Every new car has a bit of paper full of numbers stuck to it. No, not the price tag, the other piece of paper… the EPA label.
Displaying the car’s rated fuel economy, these numbers can make or break a car buyer’s decision. Ever wonder how those numbers are determined? Read on.
When a car is released, the manufacturer provides its own fuel economy numbers. These are tested in-house and can vary from manufacturer to manufacturer. Many drivers don’t get the same numbers that the manufacturer says they should. It’s the government’s job to set them straight. However, due to the high number of cars released, only about 15% of the vehicles are actually tested.
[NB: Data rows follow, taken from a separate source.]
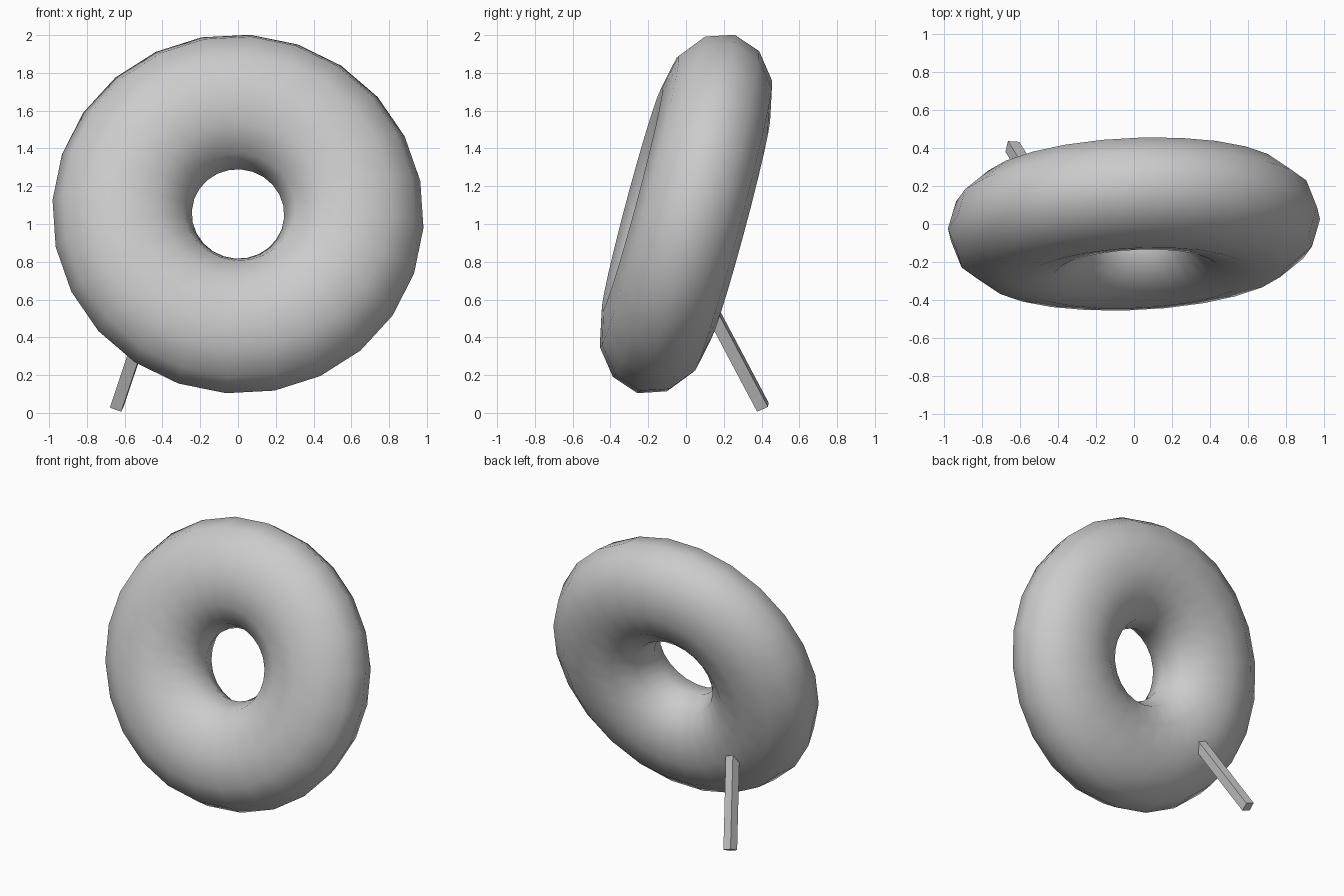
import bpy
from math import radians
from mathutils import Matrix, Vector

cube = bpy.data.objects.get("Cube")
if cube:
    bpy.data.objects.remove(cube, do_unlink=True)

# Single plain grey
grey = bpy.data.materials.new("plain_grey")
grey.use_nodes = True
colour = (0.6, 0.6, 0.6, 1)
grey.diffuse_color = colour
grey.node_tree.nodes["Principled BSDF"].inputs["Base Color"].default_value = colour

# Flattened ring, leaning back and turned slightly
bpy.ops.mesh.primitive_torus_add(major_segments=24, minor_segments=12,
                                 major_radius=0.615, minor_radius=0.37)
ring = bpy.context.object
ring.name = ring.data.name = "ring"
ring.data.transform(Matrix.Translation((0, 0, 1.053))
                    @ Matrix.Rotation(radians(2.6), 4, 'Z')
                    @ Matrix.Rotation(radians(75), 4, 'X')
                    @ Matrix.Rotation(radians(-4.4), 4, 'Z')
                    @ Matrix.Diagonal((1, 1, 0.8, 1)))
ring.data.materials.append(grey)
bpy.ops.object.shade_smooth()

# Square prop rising from the floor into the back of the ring
bpy.ops.mesh.primitive_cube_add(size=1)
prop = bpy.context.object
prop.name = prop.data.name = "rear_prop"
foot = Vector((-0.642, 0.407, 0.03))
axis = Vector((0.335, -0.53, 1)).normalized()
side = Vector((0.06, -0.005, -0.02))
side = (side - axis * side.dot(axis)).normalized()
turn = Matrix((side, axis.cross(side), axis)).transposed().to_4x4()
length = 0.72
prop.data.transform(Matrix.Translation(foot + axis * length / 2) @ turn
                    @ Matrix.Diagonal((0.064, 0.064, length, 1)))
prop.data.materials.append(grey)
The Environmental Protection Agency (EPA) tests cars so that as a buyer, you can have accurate expectations of what that car can achieve. The tests are designed to simulate different real world driving conditions. A car will usually step onto a dynamometer, (sometimes called a rolling road) where the car’s drive wheels are moving, but the rest of the car isn’t. From here the tester will go through a schedule of driving that mimics different driving conditions. For city driving, the tester will take the car through the routine of being stuck in stop and go traffic. The city test covers a distance of 11.04 miles at an average speed of just 21.2 mph.
Another test is done, this time simulating the highway driving experience. The car is brought to a much higher engine speed and kept there for the majority of the test. This test covers a distance of 10.26 miles and the average speed is 48.3 mph. This is important because fuel economy can change drastically depending on how you’re driving. A car being driven in the city is subjected to stop and go traffic, or shorter commutes, where the engine is colder. A car that spends more time on the highway will be warmed up, and will be less prone to sudden acceleration. It’s important to note the distance of the highway test, is just 10.26 miles long, something many drivers would feel isn’t long enough. This is a significant reason why real-world fuel economy numbers don’t match the EPA digits.
A deviation from these tested methods can result in very different fuel economy numbers. According to fueleconomy.gov, changing your driving habits can result in a 33% change in your fuel economy numbers. Starting in 2008, the EPA began doing more testing to get more detailed information to car buyers. Tests are now conducted to include factors like driving in colder weather, using the air conditioner, and high-speed accelerating and braking. As a result, modern EPA ratings are closer than they used to be.
Recently, new additions to the EPA sticker label have been made, including a QR code – something tech-savvy buyers may have noticed. By using a barcode reader app on your phone, the QR code will direct you to the mobile version of www.fueleconomy.gov. From there you can read what the EPA numbers are on the car, personalize them to your driving conditions, and see what other owners of the car are reporting. That’s all pretty handy stuff to have with you when you’re shopping for a new car.
“It’s important to compare vehicles. Get the right information,” says Bo Saulsbury, of fueleconomy.gov. “Saving one mile per gallon is key and can save you lots of money over the length of a year.” Saulbury points out that “No two people drive alike, which is why this information is great.” Being able to see different numbers from different owners certainly is an easy way to see whether the EPA numbers are telling the whole story.”
In the hunt to find the best fuel economy, this new mobile site is a powerful tool. Additionally, users who aren’t interested in buying a new car right now can use the site to help out to-be car buyers. By using the sites “Your MPG” section, users can track their own mileage and fuel costs, and upload that information to the site’s database.
As mentioned, the EPA doesn’t get to test every single new vehicle on the market, so be sure to check out the various resources available to you when looking for a new car, especially the numbers provided by fueleconomy.gov. Fuel economy numbers can vary wildly based on how and where you drive.